■ WHAT IS EXPECTED: Only the pictures should be dropped; every line of the data must come back exactly as written.

■ EXTRACTED DATA:
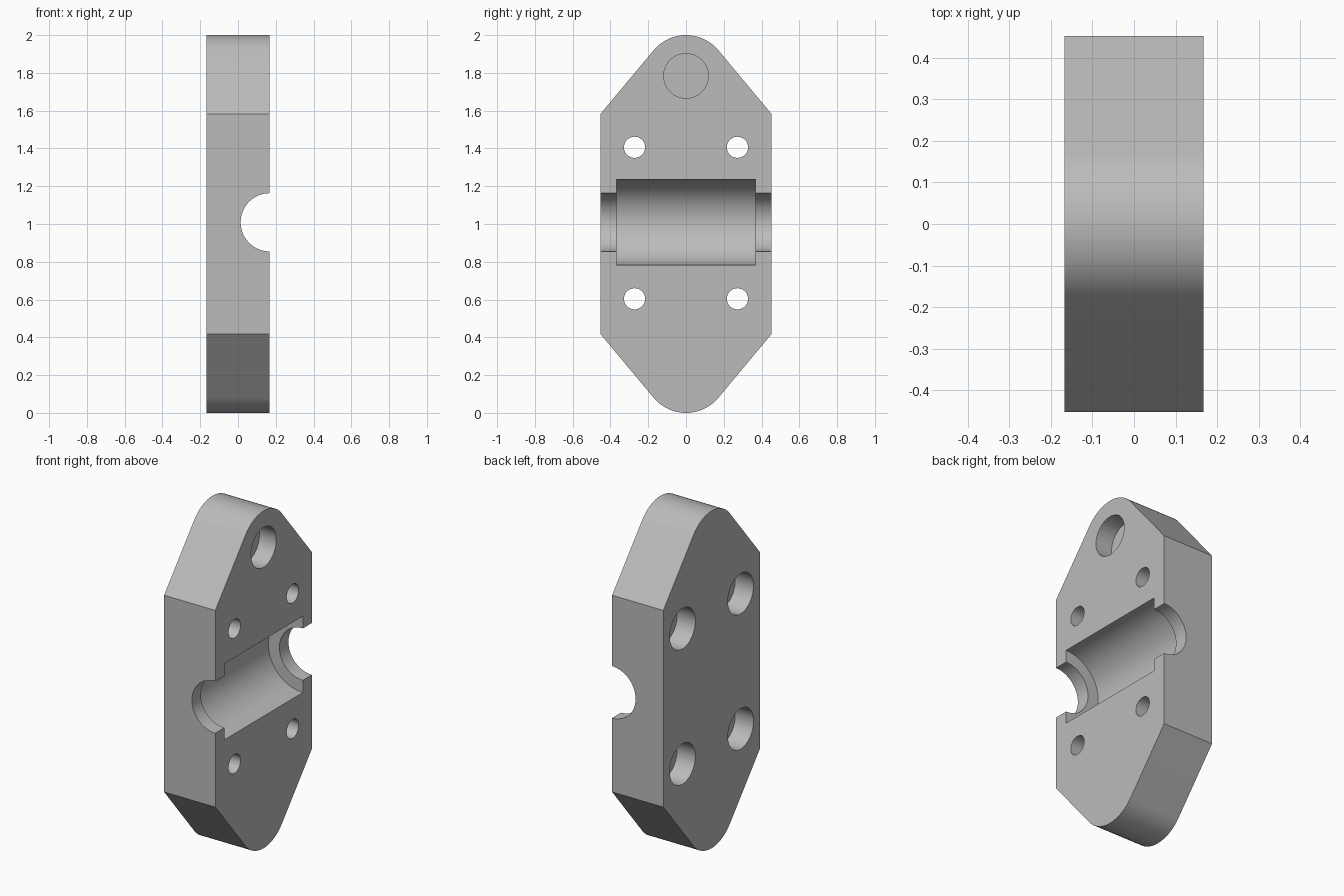
import bpy, bmesh
from math import sin, cos, pi, radians
from mathutils import Matrix

if "Cube" in bpy.data.objects:
    bpy.data.objects.remove(bpy.data.objects["Cube"])

HALF_X, HALF_Y = 0.168, 0.4525      # plate half thickness and half width
SHOULDER = 0.583                    # shoulder height from the plate middle
TIP_R = 0.2235                      # radius of the rounded ends
BORE_Z = 1.009

metal = bpy.data.materials.new("plain grey")
metal.use_nodes = True
grey = (0.5, 0.5, 0.5, 1)
metal.diffuse_color = grey
metal.node_tree.nodes["Principled BSDF"].inputs["Base Color"].default_value = grey


def make_object(name, bm):
    bmesh.ops.recalc_face_normals(bm, faces=bm.faces)
    mesh = bpy.data.meshes.new(name)
    bm.to_mesh(mesh)
    bm.free()
    mesh.materials.append(metal)
    obj = bpy.data.objects.new(name, mesh)
    bpy.context.collection.objects.link(obj)
    return obj


def cutter(name, axis, start, end, centre, radius, sides=64):
    """Cylinder along x or y from start to end; centre is (other axis, z)."""
    bm = bmesh.new()
    bmesh.ops.create_cone(bm, cap_ends=True, segments=sides, radius1=radius,
                          radius2=radius, depth=end - start)
    mid = (start + end) / 2
    if axis == "X":
        place = Matrix.Translation((mid, *centre)) @ Matrix.Rotation(pi / 2, 4, "Y")
    else:
        place = Matrix.Translation((centre[0], mid, centre[1])) @ Matrix.Rotation(pi / 2, 4, "X")
    bm.transform(place)
    obj = make_object(name, bm)
    obj.hide_render = True
    return obj


# Plate: tapered outline with rounded ends, extruded through the thickness
steps = 24
arc = [radians(40 + 100 * i / steps) for i in range(steps + 1)]
upper = [(TIP_R * cos(a), 1 - TIP_R + TIP_R * sin(a)) for a in arc]
half = [(HALF_Y, SHOULDER)] + upper + [(-HALF_Y, SHOULDER)]
outline = half + [(-y, -z) for y, z in half]
bm = bmesh.new()
face = bm.faces.new([bm.verts.new((-HALF_X, y, z + 1)) for y, z in outline])
swept = bmesh.ops.extrude_face_region(bm, geom=[face], use_keep_orig=True)
bmesh.ops.translate(bm, vec=(2 * HALF_X, 0, 0),
                    verts=[v for v in swept["geom"] if isinstance(v, bmesh.types.BMVert)])
plate = make_object("clamp_plate", bm)

# Shaft channel: narrow neck right across and a wider seat between the ends
cutters = [
    cutter("shaft_neck", "Y", -0.6, 0.6, (HALF_X, BORE_Z), 0.154, 96),
    cutter("shaft_seat", "Y", -0.368, 0.368, (HALF_X, BORE_Z), 0.226, 96),
]
for s in (-1, 1):
    # Blind pocket near each rounded end
    cutters.append(cutter("end_pocket", "X", HALF_X - 0.11, 0.4, (0, 1.002 + s * 0.782), 0.118))
    # Bolt holes with counterbores on the back
    for t in (-1, 1):
        spot = (t * 0.2725, 1.005 + s * 0.401)
        cutters.append(cutter("bolt_hole", "X", -0.4, 0.4, spot, 0.056))
        cutters.append(cutter("counterbore", "X", -0.4, -HALF_X + 0.12, spot, 0.12))

for c in cutters:
    mod = plate.modifiers.new(c.name, "BOOLEAN")
    mod.operation = "DIFFERENCE"
    mod.solver = "EXACT"
    mod.object = c

# Bake the cuts and drop the cutters
bpy.context.view_layer.update()
graph = bpy.context.evaluated_depsgraph_get()
baked = bpy.data.meshes.new_from_object(plate.evaluated_get(graph))
plate.modifiers.clear()
plate.data = baked
baked.name = "clamp_plate"
for c in cutters:
    bpy.data.objects.remove(c)

bpy.ops.object.select_all(action="DESELECT")
plate.select_set(True)
bpy.context.view_layer.objects.active = plate
bpy.ops.object.shade_smooth_by_angle(angle=radians(30))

■ THE COMPLETED TASK:
import bpy, bmesh
from math import sin, cos, pi, radians
from mathutils import Matrix

if "Cube" in bpy.data.objects:
    bpy.data.objects.remove(bpy.data.objects["Cube"])

HALF_X, HALF_Y = 0.168, 0.4525      # plate half thickness and half width
SHOULDER = 0.583                    # shoulder height from the plate middle
TIP_R = 0.2235                      # radius of the rounded ends
BORE_Z = 1.009

metal = bpy.data.materials.new("plain grey")
metal.use_nodes = True
grey = (0.5, 0.5, 0.5, 1)
metal.diffuse_color = grey
metal.node_tree.nodes["Principled BSDF"].inputs["Base Color"].default_value = grey


def make_object(name, bm):
    bmesh.ops.recalc_face_normals(bm, faces=bm.faces)
    mesh = bpy.data.meshes.new(name)
    bm.to_mesh(mesh)
    bm.free()
    mesh.materials.append(metal)
    obj = bpy.data.objects.new(name, mesh)
    bpy.context.collection.objects.link(obj)
    return obj


def cutter(name, axis, start, end, centre, radius, sides=64):
    """Cylinder along x or y from start to end; centre is (other axis, z)."""
    bm = bmesh.new()
    bmesh.ops.create_cone(bm, cap_ends=True, segments=sides, radius1=radius,
                          radius2=radius, depth=end - start)
    mid = (start + end) / 2
    if axis == "X":
        place = Matrix.Translation((mid, *centre)) @ Matrix.Rotation(pi / 2, 4, "Y")
    else:
        place = Matrix.Translation((centre[0], mid, centre[1])) @ Matrix.Rotation(pi / 2, 4, "X")
    bm.transform(place)
    obj = make_object(name, bm)
    obj.hide_render = True
    return obj


# Plate: tapered outline with rounded ends, extruded through the thickness
steps = 24
arc = [radians(40 + 100 * i / steps) for i in range(steps + 1)]
upper = [(TIP_R * cos(a), 1 - TIP_R + TIP_R * sin(a)) for a in arc]
half = [(HALF_Y, SHOULDER)] + upper + [(-HALF_Y, SHOULDER)]
outline = half + [(-y, -z) for y, z in half]
bm = bmesh.new()
face = bm.faces.new([bm.verts.new((-HALF_X, y, z + 1)) for y, z in outline])
swept = bmesh.ops.extrude_face_region(bm, geom=[face], use_keep_orig=True)
bmesh.ops.translate(bm, vec=(2 * HALF_X, 0, 0),
                    verts=[v for v in swept["geom"] if isinstance(v, bmesh.types.BMVert)])
plate = make_object("clamp_plate", bm)

# Shaft channel: narrow neck right across and a wider seat between the ends
cutters = [
    cutter("shaft_neck", "Y", -0.6, 0.6, (HALF_X, BORE_Z), 0.154, 96),
    cutter("shaft_seat", "Y", -0.368, 0.368, (HALF_X, BORE_Z), 0.226, 96),
]
for s in (-1, 1):
    # Blind pocket near each rounded end
    cutters.append(cutter("end_pocket", "X", HALF_X - 0.11, 0.4, (0, 1.002 + s * 0.782), 0.118))
    # Bolt holes with counterbores on the back
    for t in (-1, 1):
        spot = (t * 0.2725, 1.005 + s * 0.401)
        cutters.append(cutter("bolt_hole", "X", -0.4, 0.4, spot, 0.056))
        cutters.append(cutter("counterbore", "X", -0.4, -HALF_X + 0.12, spot, 0.12))

for c in cutters:
    mod = plate.modifiers.new(c.name, "BOOLEAN")
    mod.operation = "DIFFERENCE"
    mod.solver = "EXACT"
    mod.object = c

# Bake the cuts and drop the cutters
bpy.context.view_layer.update()
graph = bpy.context.evaluated_depsgraph_get()
baked = bpy.data.meshes.new_from_object(plate.evaluated_get(graph))
plate.modifiers.clear()
plate.data = baked
baked.name = "clamp_plate"
for c in cutters:
    bpy.data.objects.remove(c)

bpy.ops.object.select_all(action="DESELECT")
plate.select_set(True)
bpy.context.view_layer.objects.active = plate
bpy.ops.object.shade_smooth_by_angle(angle=radians(30))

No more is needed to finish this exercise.